Superhero Series: Empathy, Active Listening, and The Platinum Rule

In Blog, Diversity & Inclusion, Superhero Series by Rachel Murray

Supergirl continues to be a treasure trove of lessons on inclusion in the workplace. In the same episode referred to in Part One of this series, Supergirl’s sister Alex is the new Director of the Department of Extranormal Operations (‘DEO’) and she’s managing a new employee, Braniac 5. This new employee is not only an alien (extranormal), but has replaced an incredibly good friend, Winn, with whom she was very close (saved lives multiple times with, provided emotional support, you know, the normal TV show hero stuff).
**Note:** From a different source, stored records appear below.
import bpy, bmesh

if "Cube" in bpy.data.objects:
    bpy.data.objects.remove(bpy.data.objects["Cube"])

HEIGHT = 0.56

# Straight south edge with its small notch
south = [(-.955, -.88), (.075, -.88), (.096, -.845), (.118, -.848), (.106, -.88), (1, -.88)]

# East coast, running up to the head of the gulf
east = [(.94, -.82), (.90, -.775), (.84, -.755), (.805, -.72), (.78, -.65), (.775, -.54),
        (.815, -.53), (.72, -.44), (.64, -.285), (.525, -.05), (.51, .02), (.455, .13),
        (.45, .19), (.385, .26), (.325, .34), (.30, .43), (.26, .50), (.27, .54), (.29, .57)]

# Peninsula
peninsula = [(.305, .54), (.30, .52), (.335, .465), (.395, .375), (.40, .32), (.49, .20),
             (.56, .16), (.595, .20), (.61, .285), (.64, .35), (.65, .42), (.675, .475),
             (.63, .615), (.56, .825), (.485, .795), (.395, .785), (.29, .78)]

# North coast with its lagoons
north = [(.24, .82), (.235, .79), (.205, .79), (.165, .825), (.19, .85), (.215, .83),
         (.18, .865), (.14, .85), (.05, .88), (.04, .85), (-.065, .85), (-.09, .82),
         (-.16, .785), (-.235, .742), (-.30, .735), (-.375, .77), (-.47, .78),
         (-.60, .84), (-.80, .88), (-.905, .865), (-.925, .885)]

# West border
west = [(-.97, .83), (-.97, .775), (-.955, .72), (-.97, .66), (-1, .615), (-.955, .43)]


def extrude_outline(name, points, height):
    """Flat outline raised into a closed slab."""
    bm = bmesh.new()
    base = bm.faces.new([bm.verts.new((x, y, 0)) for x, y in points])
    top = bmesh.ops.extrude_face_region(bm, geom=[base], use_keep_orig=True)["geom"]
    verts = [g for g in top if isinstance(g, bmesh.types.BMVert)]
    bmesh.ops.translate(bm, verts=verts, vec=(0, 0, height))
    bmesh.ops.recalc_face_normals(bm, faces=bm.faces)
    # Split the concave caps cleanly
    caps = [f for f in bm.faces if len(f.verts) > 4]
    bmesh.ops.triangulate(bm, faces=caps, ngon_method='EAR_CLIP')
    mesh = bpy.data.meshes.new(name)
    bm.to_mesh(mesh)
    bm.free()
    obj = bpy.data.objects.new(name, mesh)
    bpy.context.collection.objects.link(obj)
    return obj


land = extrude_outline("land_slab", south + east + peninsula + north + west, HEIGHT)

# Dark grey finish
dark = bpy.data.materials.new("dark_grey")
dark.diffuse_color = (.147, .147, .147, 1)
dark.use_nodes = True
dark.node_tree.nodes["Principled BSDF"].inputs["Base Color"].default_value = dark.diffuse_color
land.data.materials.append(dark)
Like Winn, Braniac is brilliant and kind, always willing and very able to help. But he’s new to this world and is still learning its customs, mannerisms, and idioms. He is fascinated by this new world and embraces it. But Alex is struggling with him, especially now that she’s been put in this new and incredibly challenging role as his manager. Any time she asks him to do something, he’s incredibly literal and that usually backfires. Sometimes he tries to anticipate her needs, but it ends up upsetting her. At one point, she’s so frustrated with him, she tells him he shouldn’t even breathe without her specific consent. She just needs someone to understand what she’s asking for and execute it, just the way she had with Winn. They just got each other. She barely needed to ask for anything because he could anticipate her needs, as they were so close.

One night Alex talks with her sister about how annoying Braniac is. “Why can’t he be easier to work with?” The reality is that working with people who are different from you isn’t always easy. But that doesn’t mean it’s not worth putting in the effort. As the season goes on, Alex learns to appreciate Braniac.

As you lead a diverse team, you will inevitably encounter a similar scenario. You want results fast and to work with someone who fundamentally understands and can anticipate your needs. You’re likely working under some pretty intense pressure, so the last thing you want to do is take the time to understand how your employee best works. But if you choose to do so, you might find that the rewards are great.

Below are three related concepts to help you think about how to working more inclusively with employees who are different from you:

  1. Move from the golden rule to the platinum rule. The golden rule says, “Treat others as you wish to be treated”. The platinum rule says, “Treat others as they wish to be treated.” This fundamental shift in thinking can have drastically positive effects on the relationships with your employees. By understanding how best they can work, you will set them up for success, as well as your team. Here’s an example. You may be a highly extroverted person and want to have a lot of face time with your employee. They may work better using digital ways to communicate, like Slack or email. If you see that they’re able to be more productive this way, consider changing up your style. This doesn’t mean that there’s an expectation that you will never have face-to-face meetings with them, but understand that they may not be bringing their best selves in this way.
  2. Actively listen when your employees are speaking with you. It’s easy for us to get in our heads when others are speaking, or try to anticipate what they’re about to say. Instead, pay close attention to what they’re saying. Consider repeating what they’re saying back to them to be sure that you both are on the same page.
  3. Empathize with your employees. Obviously you can’t know everything that they’re going through, but by attempting to put yourself in their shoes, you may be able to have greater compassion for their needs, and it might be easier for you to implement the platinum rule.

To reiterate, this work isn’t easy (even Alex struggles, and she is an incredible leader and she struggles), but it’s important for maintaining an inclusive work culture. Implementing the platinum rule, actively listening, and empathizing should lead to a more productive and positive work environment and ultimately make you and your employees happier.


What have we missed? What have you done to ensure your employees feel heard? Feel free to share your thoughts with us on Twitter or email us directly!

If you’re interested in bringing a workshop on creating an inclusive work culture, contact us to learn more.